Livingsocial is one of the most useful recommendation and discovery applications on Facebook and is one of the most popular applications with 5.1 million MAU. The application allows users to categorize their favorite hobbies and find new items they like, track their current favorites and share them with friends. Read more after the jump..

Summary is a social discovery and cataloging network that allows people to review and share their favorite movies, books, games, music, restaurants and beer.


Clean and smooth interface; Friends activity highlighted with ability to comment; a recommendation engine ordering games by percentage values; tons of entries


A bit confusing and randomized text placement; essentially a website integration without any innovative feature; don’t see any tie-ins into mobile

Full Review

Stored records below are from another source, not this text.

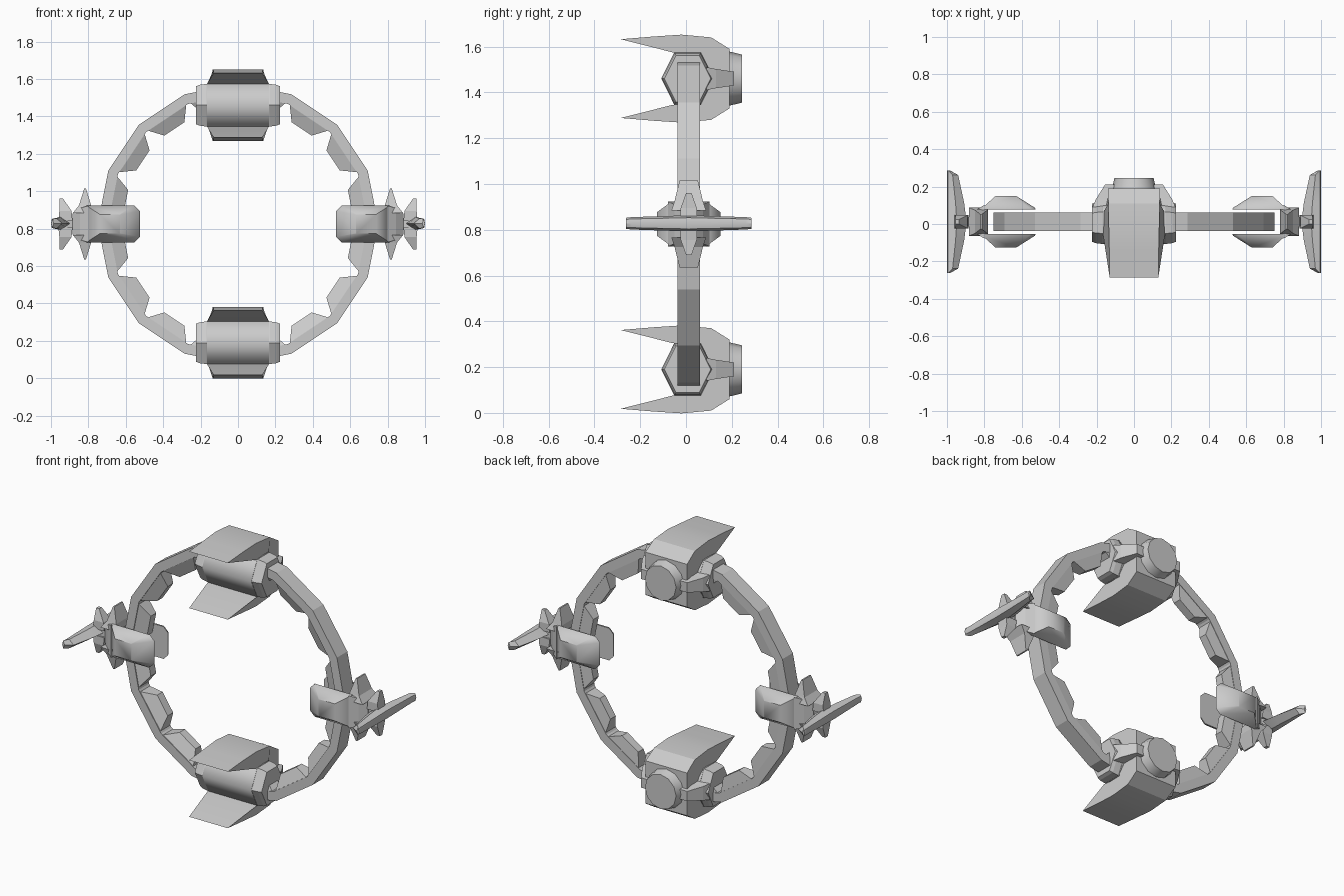
import bpy, bmesh, math
from mathutils import Vector, Matrix

cube = bpy.data.objects.get("Cube")
if cube:
    bpy.data.objects.remove(cube)

MID = 0.825   # height of the ring centre
YC = 0.012    # depth of the ring centre
R = 0.75

grey = bpy.data.materials.new("hull_grey")
grey.use_nodes = True
colour = (0.6, 0.6, 0.6, 1)
grey.diffuse_color = colour
grey.node_tree.nodes["Principled BSDF"].inputs["Base Color"].default_value = colour


def finish(name, bm, smooth=None):
    bmesh.ops.recalc_face_normals(bm, faces=bm.faces)
    me = bpy.data.meshes.new(name)
    bm.to_mesh(me)
    bm.free()
    me.materials.append(grey)
    ob = bpy.data.objects.new(name, me)
    bpy.context.collection.objects.link(ob)
    if smooth:
        bpy.ops.object.select_all(action='DESELECT')
        ob.select_set(True)
        bpy.context.view_layer.objects.active = ob
        bpy.ops.object.shade_smooth_by_angle(angle=math.radians(smooth))
    return ob


def loft(name, sections, smooth=None, closed=False):
    """Skin a list of equal-length point loops."""
    bm = bmesh.new()
    loops = [[bm.verts.new(p) for p in s] for s in sections]
    n = len(loops[0])
    pairs = list(zip(loops, loops[1:] + loops[:1])) if closed else list(zip(loops, loops[1:]))
    for a, b in pairs:
        for i in range(n):
            j = (i + 1) % n
            bm.faces.new((a[i], a[j], b[j], b[i]))
    if not closed:
        bm.faces.new(loops[0])
        bm.faces.new(loops[-1])
    return finish(name, bm, smooth)


def rect_x(x, hy, hz):
    """Rectangle across the x axis."""
    return [(x, YC + a * hy, MID + b * hz) for a, b in ((-1, -1), (1, -1), (1, 1), (-1, 1))]


def rect_y(x0, x1, y, hz, cut=0):
    """Rectangle across the y axis with its x0 corners cut."""
    return [(x0, y, MID - hz + cut), (x0 + cut, y, MID - hz), (x1, y, MID - hz),
            (x1, y, MID + hz), (x0 + cut, y, MID + hz), (x0, y, MID + hz - cut)]


def polar(r, deg, y):
    a = math.radians(deg)
    return (r * math.cos(a), YC + y, MID + r * math.sin(a))


# Sixteen-sided ring band
loft("ring_band", [[polar(r, k * 22.5, y) for r, y in
                    ((R, -0.05), (R, 0.05), (0.695, 0.05), (0.695, -0.05))]
                   for k in range(16)], closed=True)

# Inner trapezoid blocks, one on each side of the ring
for k in range(16):
    mid = (k + 0.5) * 22.5
    base = [polar(0.70, mid + a * 10.5, y) for a, y in ((-1, -.048), (1, -.048), (1, .048), (-1, .048))]
    top = [polar(0.615, mid + a * 6, y) for a, y in ((-1, -.012), (1, -.012), (1, .04), (-1, .04))]
    loft(f"ring_block_{k + 1}", [base, top])


def hexagon(x, z, s):
    return [(x, YC - 0.005 + s * y, z + s * h) for y, h in
            ((-.115, 0), (-.058, .115), (.058, .115), (.115, 0), (.058, -.115), (-.058, -.115))]


def engine(label, z):
    # Hexagonal barrel with a collar at each end
    loft(label + "_barrel", [hexagon(x, z, 1) for x in (-.165, .165)], smooth=65)
    for side, word in ((-1, "right"), (1, "left")):
        loft(f"{label}_{word}_collar",
             [hexagon(side * x, z, s) for x, s in ((.15, .97), (.17, .99), (.205, .95), (.225, .88))])
        # Clip arm wrapping from collar to rear housing
        loft(f"{label}_{word}_clip",
             [[(side * x, y, z + b * h) for x, b in ((x0, -1), (x1, -1), (x1, 1), (x0, 1))]
              for y, x0, x1, h in ((.09, .14, .222, .05), (.13, .13, .205, .042), (.21, .10, .155, .03))])
    # Upper and lower blades joining a solid rear housing: (y, height, half width)
    upper = [(-.285, .172, .13), (-.14, .184, .132), (-.02, .192, .135), (.11, .18, .137), (.19, .13, .14)]
    inner = [(.06, .10, .165), (-.06, .115, .165)]
    outline = upper + [(y, -h, w) for y, h, w in reversed(upper)]
    outline += [(y, -h, w) for y, h, w in reversed(inner)] + inner
    loft(label + "_cowling", [[(s * w, y, z + h) for y, h, w in outline] for s in (-1, 1)], smooth=25)
    # Rear nozzle
    loft(label + "_nozzle", [[(r * math.cos(i * math.tau / 12), y, z + r * math.sin(i * math.tau / 12))
                              for i in range(12)] for y, r in ((.17, .125), (.19, .118), (.245, .105))], smooth=35)


engine("top_engine", MID + 0.635)
engine("bottom_engine", MID - 0.635)


def mirrored(ob):
    """Add the matching part on the other side."""
    me = ob.data.copy()
    me.transform(Matrix.Scale(-1, 4, Vector((1, 0, 0))))
    me.flip_normals()
    twin = bpy.data.objects.new(ob.name.replace("left", "right"), me)
    bpy.context.collection.objects.link(twin)


parts = []
# Clamp plates either side of the ring
for d, word in ((-1, "front"), (1, "back")):
    parts.append(loft(f"left_clamp_{word}",
                      [rect_y(.525, .81, YC + d * .065, .098, .03),
                       rect_y(.53, .81, YC + d * .075, .098, .03),
                       rect_y(.63, .74, YC + d * .138, .052, .003)], smooth=50))
# Outer cap tying the plates together
parts.append(loft("left_clamp_cap", [rect_x(.80, .09, .098), rect_x(.845, .062, .085),
                                     rect_x(.885, .025, .055)]))
for d, word in ((1, "upper"), (-1, "lower")):
    # Spike fins on the cap
    parts.append(loft(f"left_{word}_spike",
                      [[(x, YC + a * hy, MID + d * h) for x, a in ((x0, -1), (x1, -1), (x1, 1), (x0, 1))]
                       for x0, x1, hy, h in ((.78, .882, .075, .06), (.785, .85, .062, .10), (.813, .822, .04, .19))]))
    # Small fins at the root of the wing
    parts.append(loft(f"left_{word}_fin",
                      [[(x, YC + a * hy, MID + d * h) for x, a in ((x0, -1), (x1, -1), (x1, 1), (x0, 1))]
                       for x0, x1, hy, h in ((.885, .96, .035, .02), (.89, .955, .035, .07), (.935, .955, .012, .135))]))
# Wing blade: (y, inner edge x, half height)
wing = []
for y, x, h in ((-.275, .985, .024), (-.25, .94, .027), (-.10, .908, .032), (0, .895, .035),
                (.10, .908, .032), (.25, .94, .027), (.275, .985, .024)):
    m = (x + 1) / 2
    wing.append([(px, YC + y, MID + 0.003 + pz) for px, pz in
                 ((x, 0), (m, h), (.995, h * .7), (1, 0), (.995, -h * .7), (m, -h))])
parts.append(loft("left_wing", wing, smooth=30))
# Axle between cap and wing
parts.append(loft("left_axle", [rect_x(.87, .02, .03), rect_x(.93, .03, .04)]))
for part in parts:
    mirrored(part)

Livingsocial, based out of Georgetown, gained early steam by deploying an application that allowed users to pick their favorite things like books and movies. Later they rolled out a “Pick Your Five” feature that added a myriad of categories to the existing application. The application makes its goals clear: it wants to introduce people to more of what’s out there, using its massive database and social inputs from friends as a basis for its recommendation engine. It tackles the vast majority of user interests by focusing on major categories such as albums and beer.

Like a tracking system, the app benefits from user inputs. The more those users enter, the more benefit they receive. The navigation system allows users to browse to other categories (taking them to a separate application) and go to their profile, collection, recommendations, leaderboards, trends and settings. A plethora of features allow for decent customization as well as synching of facebook account to the website to keep the data connected.

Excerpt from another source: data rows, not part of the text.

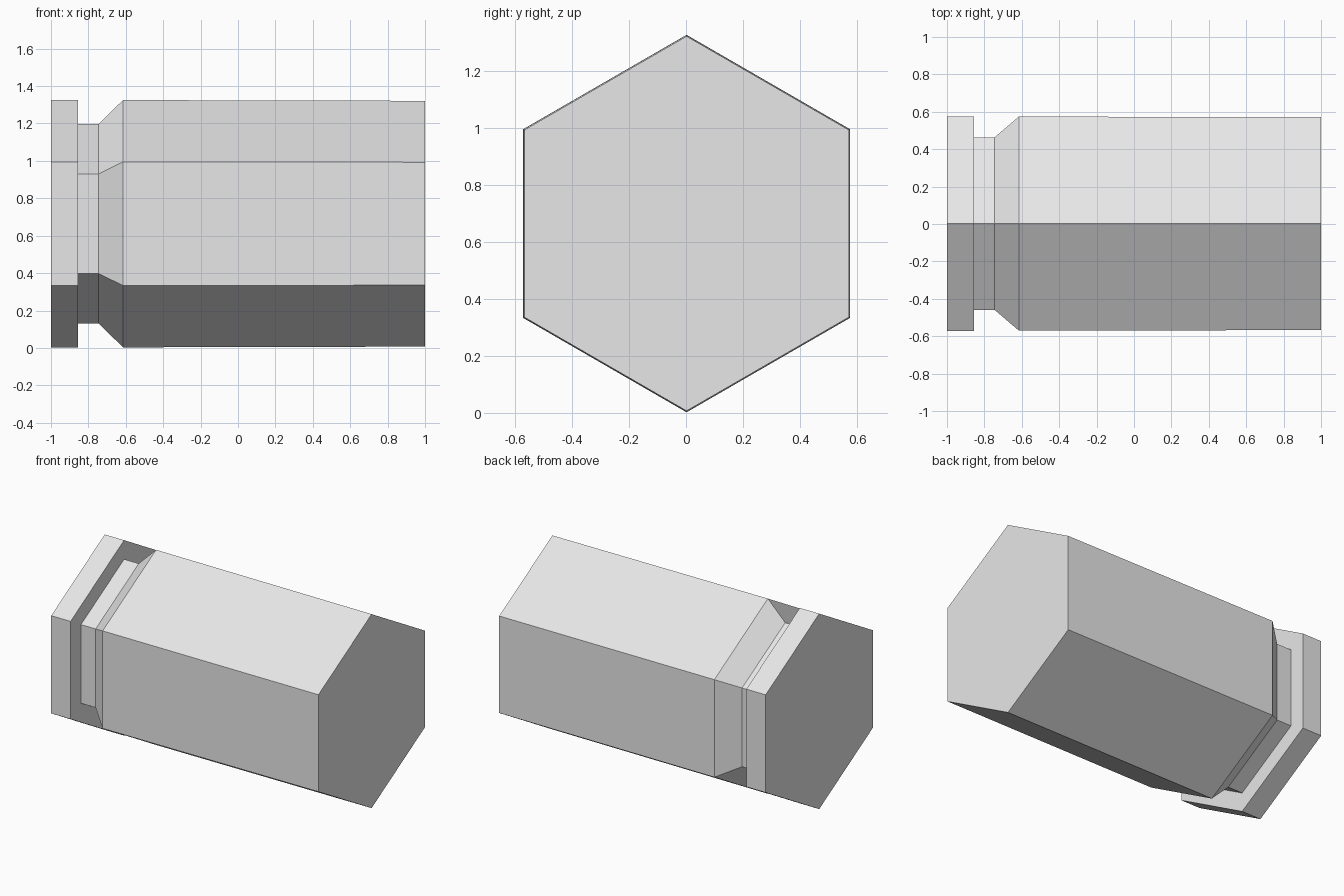
import bpy
import bmesh
import math

cube = bpy.data.objects.get("Cube")
if cube:
    bpy.data.objects.remove(cube, do_unlink=True)

# Single light grey finish
grey = bpy.data.materials.new("light_grey")
grey.use_nodes = True
colour = (0.8, 0.8, 0.8, 1)
grey.diffuse_color = colour
grey.node_tree.nodes["Principled BSDF"].inputs["Base Color"].default_value = colour

SIDES = 6
AXIS_Y, AXIS_Z = 0.002, 0.664

# Profile along x: (position, corner radius)
PROFILE = [
    (-1.0, 0.662), (-0.855, 0.662),    # end flange
    (-0.855, 0.533), (-0.745, 0.533),  # recessed neck
    (-0.615, 0.661), (1.0, 0.657),     # chamfer and long body
]


def hex_ring(bm, x, radius):
    """Hexagon across the x axis with a corner pointing up."""
    angles = [math.tau * i / SIDES for i in range(SIDES)]
    return [bm.verts.new((x, AXIS_Y + radius * math.sin(a),
                          AXIS_Z + radius * math.cos(a))) for a in angles]


# Skin the hexagonal rings into one closed solid
bm = bmesh.new()
rings = [hex_ring(bm, x, r) for x, r in PROFILE]
for a, b in zip(rings, rings[1:]):
    for i in range(SIDES):
        j = (i + 1) % SIDES
        bm.faces.new((a[i], a[j], b[j], b[i]))
bm.faces.new(rings[0])
bm.faces.new(rings[-1])
bmesh.ops.recalc_face_normals(bm, faces=bm.faces)

mesh = bpy.data.meshes.new("hexagonal_body")
bm.to_mesh(mesh)
bm.free()
mesh.materials.append(grey)
body = bpy.data.objects.new("hexagonal_body", mesh)
bpy.context.collection.objects.link(body)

It seems as if the leaderboard section is an attempt to add game mechanics to ‘doing and recording’ activities, media consumption and hobbies. If Livingsocial succeeds, it can become a part of most peoples’ lives and add another avenue for discovery.


The look and feel of the application is traditionally Web 2.0-centric with round corners and bubbly bevel effects. The fonts are easy to read and the colors easy on the eyes. However the arrangement of various boxes seems out of place. Friend activity and news is the main box one sees when looking on the home page, with a ‘my friends’ section on the right side that starts near the end of the bottom section. The arrangements seem out of alignment.


The basis of the application is sociability as leaderboards and comments are abundant throughout the application. Actions of friends are recorded in a chronological manner. Each specific item can also be shared to a number of friends. The system could improve by pre-filling some of these fields by checking friends’ profiles and having some names ready for a user to recommend an item to.

Lasting Appeal

The ‘gamification’ of life is something we all look forward to seeing, especially investors, as they keep an eye out for innovative ways to drive user behavior. Some question the ethical backbone of adding external rewards to motivate users, arguing that it hinders intrinsic motivation, but who wouldn’t enjoy gaining some points for brushing teeth that the can later redeem for free toothpaste? Livingsocial is in a prime position to have users share their information, which is in alignments with Facebook’s core philosophy of ‘openness’. As search relatively declines in value compared to social suggestions, Livingsocial aims to be central driver of being the storage and broker system of that information.

Publish date: April 29, 2010 © 2020 Adweek, LLC. - All Rights Reserved and NOT FOR REPRINT